_Problem description_: For the entries below, print exactly the lines between the line holding "angles = [start" and the line holding "z + 0.06 if ut else 2.0, green)", inclusive, and nothing else.

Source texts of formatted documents
##############################

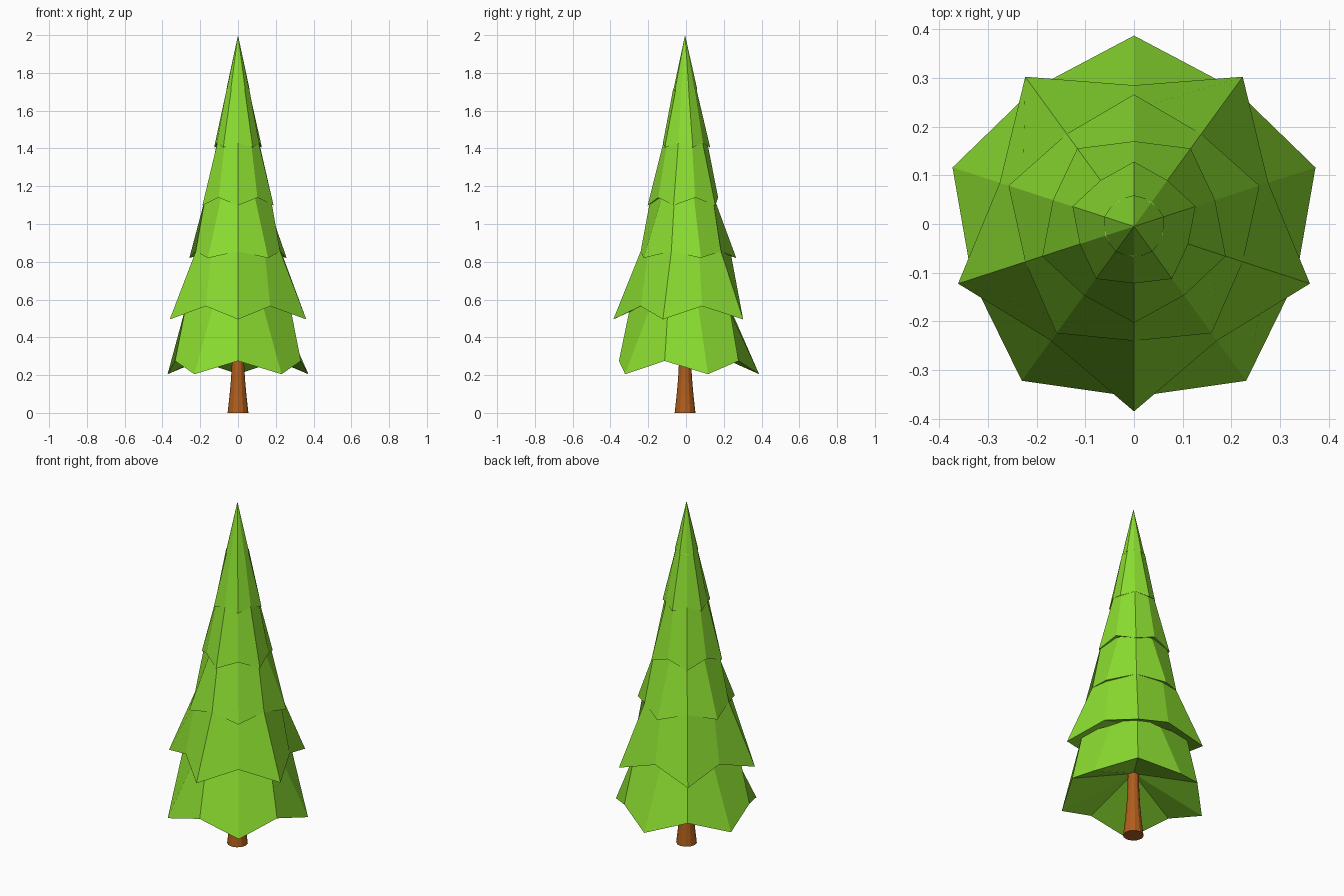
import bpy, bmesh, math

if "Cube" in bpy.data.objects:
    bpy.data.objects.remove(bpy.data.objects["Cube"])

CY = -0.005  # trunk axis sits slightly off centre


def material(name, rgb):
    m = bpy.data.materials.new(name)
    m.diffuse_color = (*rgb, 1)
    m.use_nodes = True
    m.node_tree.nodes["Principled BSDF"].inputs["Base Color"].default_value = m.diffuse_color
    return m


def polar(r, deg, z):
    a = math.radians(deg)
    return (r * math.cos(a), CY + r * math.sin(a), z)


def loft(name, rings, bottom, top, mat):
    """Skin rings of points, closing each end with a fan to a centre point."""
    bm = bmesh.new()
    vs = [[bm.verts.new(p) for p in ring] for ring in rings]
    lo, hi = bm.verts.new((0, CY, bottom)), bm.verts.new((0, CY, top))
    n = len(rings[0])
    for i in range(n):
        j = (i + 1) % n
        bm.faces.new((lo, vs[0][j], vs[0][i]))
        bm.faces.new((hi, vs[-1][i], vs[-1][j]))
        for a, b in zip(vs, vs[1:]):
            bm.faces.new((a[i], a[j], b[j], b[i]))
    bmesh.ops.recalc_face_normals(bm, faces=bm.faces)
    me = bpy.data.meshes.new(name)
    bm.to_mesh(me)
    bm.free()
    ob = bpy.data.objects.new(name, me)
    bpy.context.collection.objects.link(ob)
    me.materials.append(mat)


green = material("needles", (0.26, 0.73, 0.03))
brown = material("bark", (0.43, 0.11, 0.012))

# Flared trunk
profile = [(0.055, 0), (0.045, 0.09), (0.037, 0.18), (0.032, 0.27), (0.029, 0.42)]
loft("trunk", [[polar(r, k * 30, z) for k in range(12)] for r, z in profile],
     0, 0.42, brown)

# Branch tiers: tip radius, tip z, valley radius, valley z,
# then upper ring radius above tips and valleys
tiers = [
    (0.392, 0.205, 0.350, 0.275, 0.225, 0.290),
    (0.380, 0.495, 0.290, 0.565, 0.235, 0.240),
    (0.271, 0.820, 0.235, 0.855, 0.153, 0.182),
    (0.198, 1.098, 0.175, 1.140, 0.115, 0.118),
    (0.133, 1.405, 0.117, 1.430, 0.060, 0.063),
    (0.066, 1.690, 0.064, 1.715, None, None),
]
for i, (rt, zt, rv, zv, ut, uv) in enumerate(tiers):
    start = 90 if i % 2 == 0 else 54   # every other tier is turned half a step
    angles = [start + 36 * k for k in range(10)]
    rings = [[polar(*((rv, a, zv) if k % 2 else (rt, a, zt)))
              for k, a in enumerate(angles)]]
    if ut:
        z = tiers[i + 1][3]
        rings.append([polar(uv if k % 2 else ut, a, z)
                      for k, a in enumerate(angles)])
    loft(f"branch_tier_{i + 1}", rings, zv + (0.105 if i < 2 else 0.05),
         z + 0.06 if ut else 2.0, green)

##############################

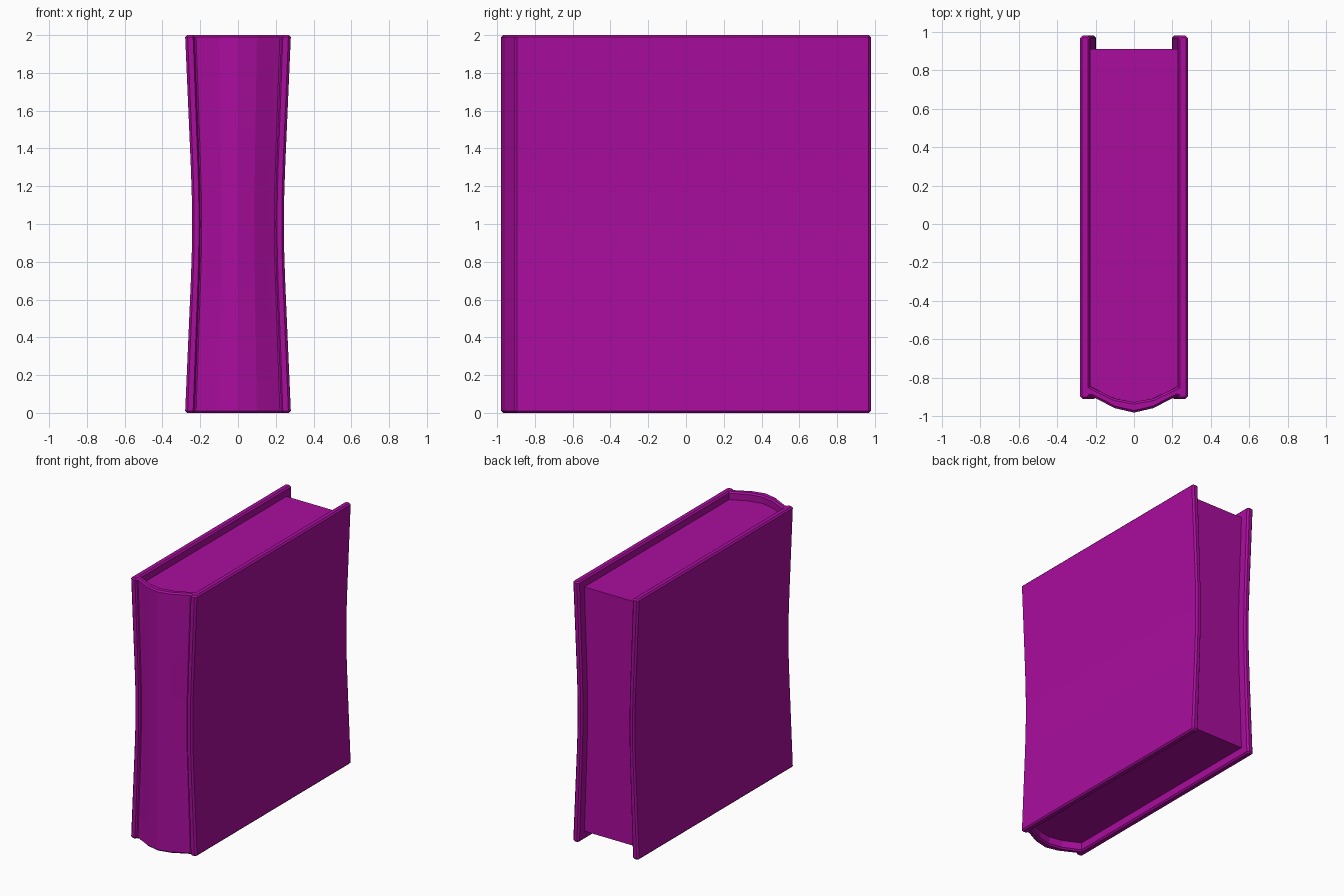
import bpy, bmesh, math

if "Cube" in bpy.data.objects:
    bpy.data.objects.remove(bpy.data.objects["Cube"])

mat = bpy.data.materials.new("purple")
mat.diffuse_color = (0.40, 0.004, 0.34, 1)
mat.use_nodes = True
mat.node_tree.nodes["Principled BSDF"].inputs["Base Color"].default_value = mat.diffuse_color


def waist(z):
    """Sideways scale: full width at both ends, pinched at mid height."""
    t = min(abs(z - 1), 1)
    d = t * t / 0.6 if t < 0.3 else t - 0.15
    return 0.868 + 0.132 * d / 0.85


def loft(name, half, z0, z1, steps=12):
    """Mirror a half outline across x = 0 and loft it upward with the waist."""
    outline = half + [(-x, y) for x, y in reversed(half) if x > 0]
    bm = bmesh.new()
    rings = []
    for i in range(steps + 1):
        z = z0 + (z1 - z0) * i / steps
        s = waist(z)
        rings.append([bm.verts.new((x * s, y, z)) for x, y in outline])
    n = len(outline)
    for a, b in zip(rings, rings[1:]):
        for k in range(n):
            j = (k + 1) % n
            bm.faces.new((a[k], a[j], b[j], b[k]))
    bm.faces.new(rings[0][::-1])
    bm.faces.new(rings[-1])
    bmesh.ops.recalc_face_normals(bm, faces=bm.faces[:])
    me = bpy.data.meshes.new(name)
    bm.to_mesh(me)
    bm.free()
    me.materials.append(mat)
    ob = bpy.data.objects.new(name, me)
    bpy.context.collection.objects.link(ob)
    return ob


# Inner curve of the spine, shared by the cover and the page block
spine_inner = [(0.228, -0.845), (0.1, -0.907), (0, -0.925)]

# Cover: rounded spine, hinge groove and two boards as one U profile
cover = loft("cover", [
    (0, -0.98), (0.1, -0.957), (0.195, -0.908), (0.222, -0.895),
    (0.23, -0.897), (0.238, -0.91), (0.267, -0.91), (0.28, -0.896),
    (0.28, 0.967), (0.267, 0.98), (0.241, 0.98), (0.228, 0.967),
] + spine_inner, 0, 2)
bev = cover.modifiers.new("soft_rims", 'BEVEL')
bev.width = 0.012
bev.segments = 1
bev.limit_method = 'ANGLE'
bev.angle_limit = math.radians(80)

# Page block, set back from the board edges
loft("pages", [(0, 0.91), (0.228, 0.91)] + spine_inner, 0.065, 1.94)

##############################

_Task answer_:
    angles = [start + 36 * k for k in range(10)]
    rings = [[polar(*((rv, a, zv) if k % 2 else (rt, a, zt)))
              for k, a in enumerate(angles)]]
    if ut:
        z = tiers[i + 1][3]
        rings.append([polar(uv if k % 2 else ut, a, z)
                      for k, a in enumerate(angles)])
    loft(f"branch_tier_{i + 1}", rings, zv + (0.105 if i < 2 else 0.05),
         z + 0.06 if ut else 2.0, green)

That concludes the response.